Source material -
────
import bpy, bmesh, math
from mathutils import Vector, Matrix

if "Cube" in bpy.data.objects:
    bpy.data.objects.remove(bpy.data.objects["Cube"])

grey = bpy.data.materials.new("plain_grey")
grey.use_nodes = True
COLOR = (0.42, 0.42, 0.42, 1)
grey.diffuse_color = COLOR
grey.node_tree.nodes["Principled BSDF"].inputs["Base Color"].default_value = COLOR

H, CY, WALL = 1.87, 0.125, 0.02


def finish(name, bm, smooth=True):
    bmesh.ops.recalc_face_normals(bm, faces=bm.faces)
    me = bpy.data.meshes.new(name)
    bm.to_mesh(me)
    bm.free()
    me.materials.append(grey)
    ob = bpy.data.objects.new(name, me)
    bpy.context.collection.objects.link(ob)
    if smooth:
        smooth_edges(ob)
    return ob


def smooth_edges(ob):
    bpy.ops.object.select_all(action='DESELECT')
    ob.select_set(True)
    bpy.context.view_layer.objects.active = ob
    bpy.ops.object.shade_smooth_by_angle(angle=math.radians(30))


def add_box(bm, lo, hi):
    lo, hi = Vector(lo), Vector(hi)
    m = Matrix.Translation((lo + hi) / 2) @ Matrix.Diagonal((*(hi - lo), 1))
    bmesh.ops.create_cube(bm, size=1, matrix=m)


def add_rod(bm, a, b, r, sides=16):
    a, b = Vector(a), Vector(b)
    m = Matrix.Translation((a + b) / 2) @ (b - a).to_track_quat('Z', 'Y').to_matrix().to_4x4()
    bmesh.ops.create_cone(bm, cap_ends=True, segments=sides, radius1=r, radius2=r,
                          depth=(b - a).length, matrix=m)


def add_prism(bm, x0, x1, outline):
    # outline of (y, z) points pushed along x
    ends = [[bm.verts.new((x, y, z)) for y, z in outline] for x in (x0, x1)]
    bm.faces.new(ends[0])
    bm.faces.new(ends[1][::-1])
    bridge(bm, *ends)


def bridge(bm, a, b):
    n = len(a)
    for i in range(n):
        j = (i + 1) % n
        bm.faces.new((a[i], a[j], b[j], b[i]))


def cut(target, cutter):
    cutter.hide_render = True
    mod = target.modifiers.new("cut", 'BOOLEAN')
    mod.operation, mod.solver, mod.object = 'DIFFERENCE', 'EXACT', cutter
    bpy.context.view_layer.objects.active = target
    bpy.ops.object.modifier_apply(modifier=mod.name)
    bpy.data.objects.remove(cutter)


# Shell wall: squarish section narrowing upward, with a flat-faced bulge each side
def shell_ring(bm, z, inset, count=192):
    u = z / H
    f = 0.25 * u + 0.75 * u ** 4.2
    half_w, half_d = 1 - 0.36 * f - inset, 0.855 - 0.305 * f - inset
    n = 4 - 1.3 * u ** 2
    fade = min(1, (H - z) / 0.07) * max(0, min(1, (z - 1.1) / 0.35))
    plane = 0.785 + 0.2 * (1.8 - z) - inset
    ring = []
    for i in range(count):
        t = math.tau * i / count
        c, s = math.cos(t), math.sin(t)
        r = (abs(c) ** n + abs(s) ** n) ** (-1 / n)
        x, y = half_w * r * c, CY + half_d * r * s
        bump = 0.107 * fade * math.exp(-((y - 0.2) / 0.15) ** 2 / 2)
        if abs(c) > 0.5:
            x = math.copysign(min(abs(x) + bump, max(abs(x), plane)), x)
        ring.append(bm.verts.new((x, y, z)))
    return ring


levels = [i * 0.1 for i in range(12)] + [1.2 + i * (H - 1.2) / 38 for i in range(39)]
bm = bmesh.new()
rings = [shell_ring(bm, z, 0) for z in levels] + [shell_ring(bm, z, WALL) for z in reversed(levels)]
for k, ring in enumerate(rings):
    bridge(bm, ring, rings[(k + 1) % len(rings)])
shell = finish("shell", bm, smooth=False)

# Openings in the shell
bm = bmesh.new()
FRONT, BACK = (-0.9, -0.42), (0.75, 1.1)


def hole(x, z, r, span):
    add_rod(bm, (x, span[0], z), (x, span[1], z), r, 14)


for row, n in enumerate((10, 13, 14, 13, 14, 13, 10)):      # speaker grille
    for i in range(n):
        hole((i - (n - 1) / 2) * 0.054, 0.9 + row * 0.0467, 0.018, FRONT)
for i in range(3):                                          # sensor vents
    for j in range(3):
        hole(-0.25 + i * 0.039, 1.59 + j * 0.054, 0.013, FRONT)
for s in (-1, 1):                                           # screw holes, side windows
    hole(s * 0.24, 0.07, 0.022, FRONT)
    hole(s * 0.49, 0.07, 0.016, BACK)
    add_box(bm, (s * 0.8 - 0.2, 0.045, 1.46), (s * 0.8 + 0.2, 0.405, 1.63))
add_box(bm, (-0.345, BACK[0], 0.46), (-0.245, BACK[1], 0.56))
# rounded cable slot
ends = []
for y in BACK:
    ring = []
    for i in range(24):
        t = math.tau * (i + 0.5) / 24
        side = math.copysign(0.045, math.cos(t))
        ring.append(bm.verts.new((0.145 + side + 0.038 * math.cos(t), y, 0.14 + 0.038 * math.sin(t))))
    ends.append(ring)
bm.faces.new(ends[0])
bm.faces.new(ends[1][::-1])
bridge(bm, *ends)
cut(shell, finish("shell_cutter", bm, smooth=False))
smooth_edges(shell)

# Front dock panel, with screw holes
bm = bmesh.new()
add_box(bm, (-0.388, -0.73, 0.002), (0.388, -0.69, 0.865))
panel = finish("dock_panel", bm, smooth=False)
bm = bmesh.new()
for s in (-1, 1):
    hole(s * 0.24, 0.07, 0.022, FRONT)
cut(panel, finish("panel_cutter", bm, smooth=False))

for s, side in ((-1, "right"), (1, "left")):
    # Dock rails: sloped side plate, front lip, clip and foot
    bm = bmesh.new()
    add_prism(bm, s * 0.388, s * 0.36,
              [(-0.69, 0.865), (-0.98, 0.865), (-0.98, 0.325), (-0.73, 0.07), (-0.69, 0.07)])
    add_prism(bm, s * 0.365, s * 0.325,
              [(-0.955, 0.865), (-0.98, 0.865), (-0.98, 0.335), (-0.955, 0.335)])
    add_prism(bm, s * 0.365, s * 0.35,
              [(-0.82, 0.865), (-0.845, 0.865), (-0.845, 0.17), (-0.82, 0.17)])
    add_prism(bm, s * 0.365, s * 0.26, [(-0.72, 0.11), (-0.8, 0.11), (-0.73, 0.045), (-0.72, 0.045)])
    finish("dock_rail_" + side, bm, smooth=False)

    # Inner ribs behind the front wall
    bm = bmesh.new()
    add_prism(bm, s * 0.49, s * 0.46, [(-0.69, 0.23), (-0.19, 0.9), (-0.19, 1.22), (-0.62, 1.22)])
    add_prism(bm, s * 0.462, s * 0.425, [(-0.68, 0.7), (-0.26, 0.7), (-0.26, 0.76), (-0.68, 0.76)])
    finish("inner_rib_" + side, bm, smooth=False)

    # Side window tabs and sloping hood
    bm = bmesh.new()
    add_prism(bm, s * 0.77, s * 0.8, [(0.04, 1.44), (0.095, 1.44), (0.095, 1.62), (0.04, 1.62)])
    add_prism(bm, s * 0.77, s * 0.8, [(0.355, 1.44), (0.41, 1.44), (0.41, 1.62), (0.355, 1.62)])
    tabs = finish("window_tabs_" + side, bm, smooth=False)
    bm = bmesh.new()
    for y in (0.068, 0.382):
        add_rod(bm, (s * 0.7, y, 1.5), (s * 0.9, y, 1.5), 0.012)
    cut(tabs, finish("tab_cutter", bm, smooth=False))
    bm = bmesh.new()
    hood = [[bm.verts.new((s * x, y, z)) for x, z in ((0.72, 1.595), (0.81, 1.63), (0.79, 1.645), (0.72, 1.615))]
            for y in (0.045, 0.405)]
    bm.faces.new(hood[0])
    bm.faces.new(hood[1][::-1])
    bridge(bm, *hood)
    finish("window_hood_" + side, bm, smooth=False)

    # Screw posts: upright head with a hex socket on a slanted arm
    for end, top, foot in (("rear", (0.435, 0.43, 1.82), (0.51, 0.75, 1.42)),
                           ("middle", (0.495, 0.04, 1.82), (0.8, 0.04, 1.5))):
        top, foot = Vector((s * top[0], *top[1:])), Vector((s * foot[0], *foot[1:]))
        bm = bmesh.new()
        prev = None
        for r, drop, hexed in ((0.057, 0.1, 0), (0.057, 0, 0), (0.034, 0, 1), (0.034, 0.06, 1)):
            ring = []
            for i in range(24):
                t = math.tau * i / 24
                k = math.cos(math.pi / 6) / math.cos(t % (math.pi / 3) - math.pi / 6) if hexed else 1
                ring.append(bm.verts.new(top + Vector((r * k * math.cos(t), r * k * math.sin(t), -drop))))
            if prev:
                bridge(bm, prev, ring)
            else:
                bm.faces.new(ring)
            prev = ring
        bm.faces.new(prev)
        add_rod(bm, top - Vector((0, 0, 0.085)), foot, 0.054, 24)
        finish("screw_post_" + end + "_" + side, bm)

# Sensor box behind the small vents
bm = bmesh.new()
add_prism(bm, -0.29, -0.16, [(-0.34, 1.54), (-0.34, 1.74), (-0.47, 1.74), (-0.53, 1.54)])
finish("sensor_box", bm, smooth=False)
────
How to complete this task -
Your answer consists solely of the lines from the top of the records above through the line that contains "grey.diffuse_color = COLOR", each echoed exactly.

Exercise response -
import bpy, bmesh, math
from mathutils import Vector, Matrix

if "Cube" in bpy.data.objects:
    bpy.data.objects.remove(bpy.data.objects["Cube"])

grey = bpy.data.materials.new("plain_grey")
grey.use_nodes = True
COLOR = (0.42, 0.42, 0.42, 1)
grey.diffuse_color = COLOR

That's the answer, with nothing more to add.